Tucson: Transportation

Approaching the City

Visitors arriving in Tucson by plane are greeted by the recently expanded Tucson International Airport, located a few miles south of the city. In January 2005 the airport completed a terminal expansion project allowing TIA to handle 7 million passengers in ticketing and baggage claim. A comprehensive master plan provides for even more development over 20 years to accommodate the area's rapidly growing needs and will include a runway relocation, additional runway, expanded passenger areas and terminal complex, as well as additional cargo, corporate and support facilities. Served by 12 major airlines, Tucson International provides daily flights to cities in the United States, Mexico, and abroad.

Principal highway routes into the city are Interstate 10, which runs between Los Angeles and El Paso and passes through downtown on a northwest-southeast axis, and Interstate 19, which originates at the Mexican border and merges with Interstate 10 in Tucson. Amtrak provides train service and Greyhound Trailways provides bus service.

Traveling in the City

Tucson, located in a narrow, elliptical valley, is laid out in a grid pattern. The city is essentially serviced by surface roads, which can be congested during rush hours. Some major cross-town roads may suddenly dead end, necessitating a switch to a roundabout route. Numbered streets south of Speedway Boulevard run east-west, and numbered avenues west of Euclid Avenue run north-south. Residential and commercial pockets are scattered throughout the city, which can cause confusion. Drivers should be aware that during rush hours, the center or left-turn lane on major east-west thoroughfares becomes a one-way traffic lane.

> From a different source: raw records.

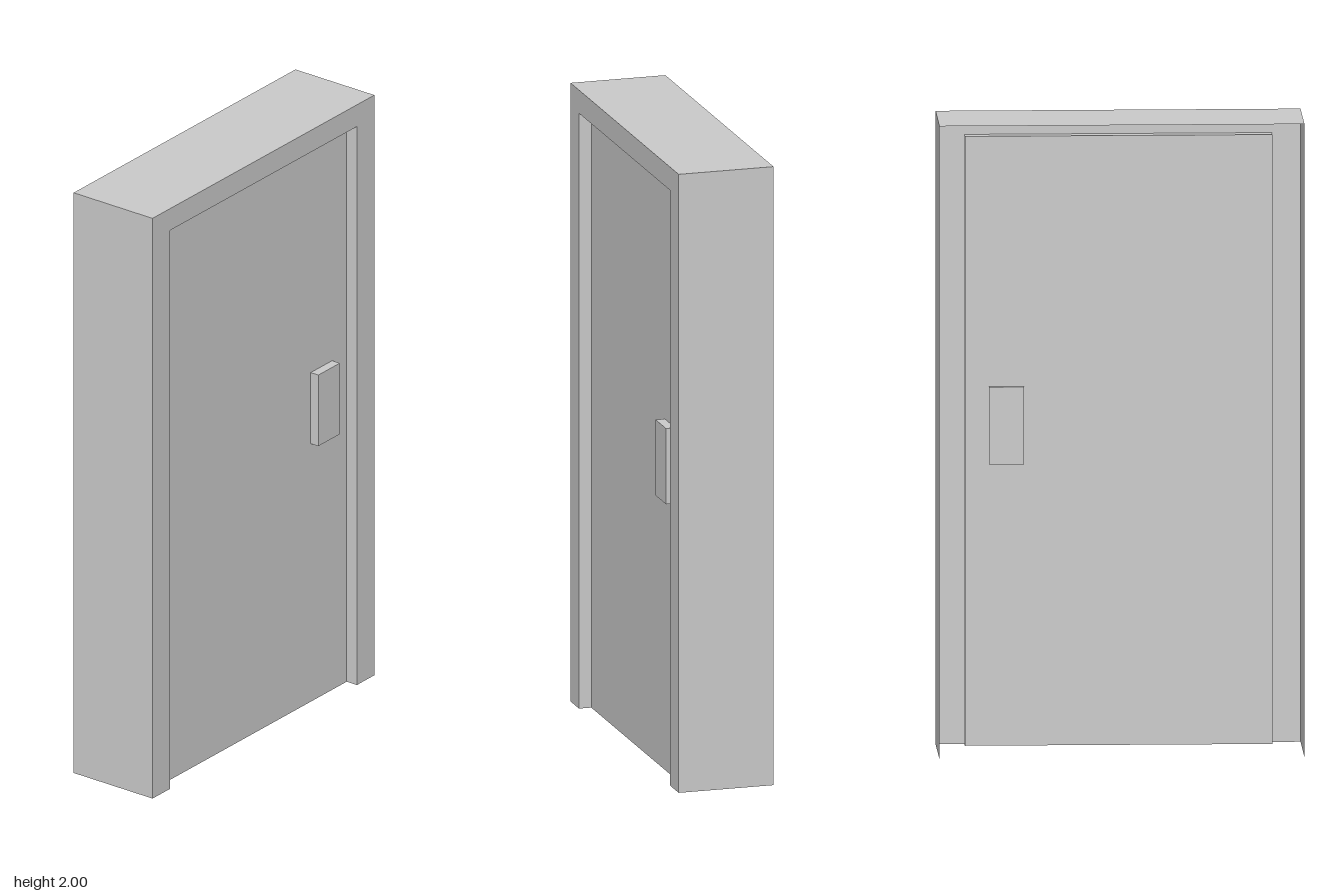
import * as THREE from 'three';

const W = 0.57, H = 2, D = 0.155;          // casing half width, height, half depth
const OW = 0.48, OH = 1.925;               // opening half width, height
const DOOR_Z = 0.115;                      // door leaf plane, set back in the opening

const material = new THREE.MeshStandardMaterial({ color: 0xcccccc, flatShading: true, side: THREE.DoubleSide });

function add(parent, name, geometry, x = 0, y = 0, z = 0) {
  const mesh = new THREE.Mesh(geometry, material);
  mesh.name = name;
  mesh.position.set(x, y, z);
  parent.add(mesh);
  return mesh;
}

// Two thin side sheets and a top sheet between depths z0 and z1
function surround(parent, prefix, halfWidth, height, z0, z1) {
  const depth = z1 - z0, z = (z0 + z1) / 2;
  for (const side of [-1, 1]) {
    const geometry = new THREE.PlaneGeometry(depth, height).rotateY(side * Math.PI / 2);
    add(parent, prefix + (side > 0 ? 'Left' : 'Right'), geometry, side * halfWidth, height / 2, z);
  }
  const top = new THREE.PlaneGeometry(2 * halfWidth, depth).rotateX(-Math.PI / 2);
  add(parent, prefix + 'Top', top, 0, height, z);
}

export function createModel() {
  const model = new THREE.Group();
  model.name = 'door';

  // Flat front of the frame, open at the bottom for the door
  const outline = [[-W, 0], [-OW, 0], [-OW, OH], [OW, OH], [OW, 0], [W, 0], [W, H], [-W, H]];
  const face = new THREE.Shape(outline.map(([x, y]) => new THREE.Vector2(x, y)));
  const frame = new THREE.Group();
  frame.name = 'frame';
  model.add(frame);
  add(frame, 'frameFront', new THREE.ShapeGeometry(face), 0, 0, D);

  // Outer casing, open at the back, and the shallow reveal around the door
  surround(frame, 'casing', W, H, -D, D);
  surround(frame, 'reveal', OW, OH, DOOR_Z, D);

  // Door leaf with its handle block passing through
  add(model, 'doorLeaf', new THREE.PlaneGeometry(2 * OW, OH), 0, OH / 2, DOOR_Z);
  add(model, 'handlePlate', new THREE.BoxGeometry(0.11, 0.245, 0.042), 0.35, 1.012, 0.124);

  return model;
}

Tucson's public mass transit system, operated by Sun Tran Transit, provides service for 60,000 riders each day to major points within the city and the surrounding area, including the airport. Arizona has deregulated the ground transportation industry so that cab fare in Tucson is negotiable. The Old Pueblo Historic Trolley runs between the Fourth Ave Business District and the University of Arizona campus. Future expansion of the trolley will bring the line downtown to the Tucson Convention Center and the Rio Nuevo Development Area.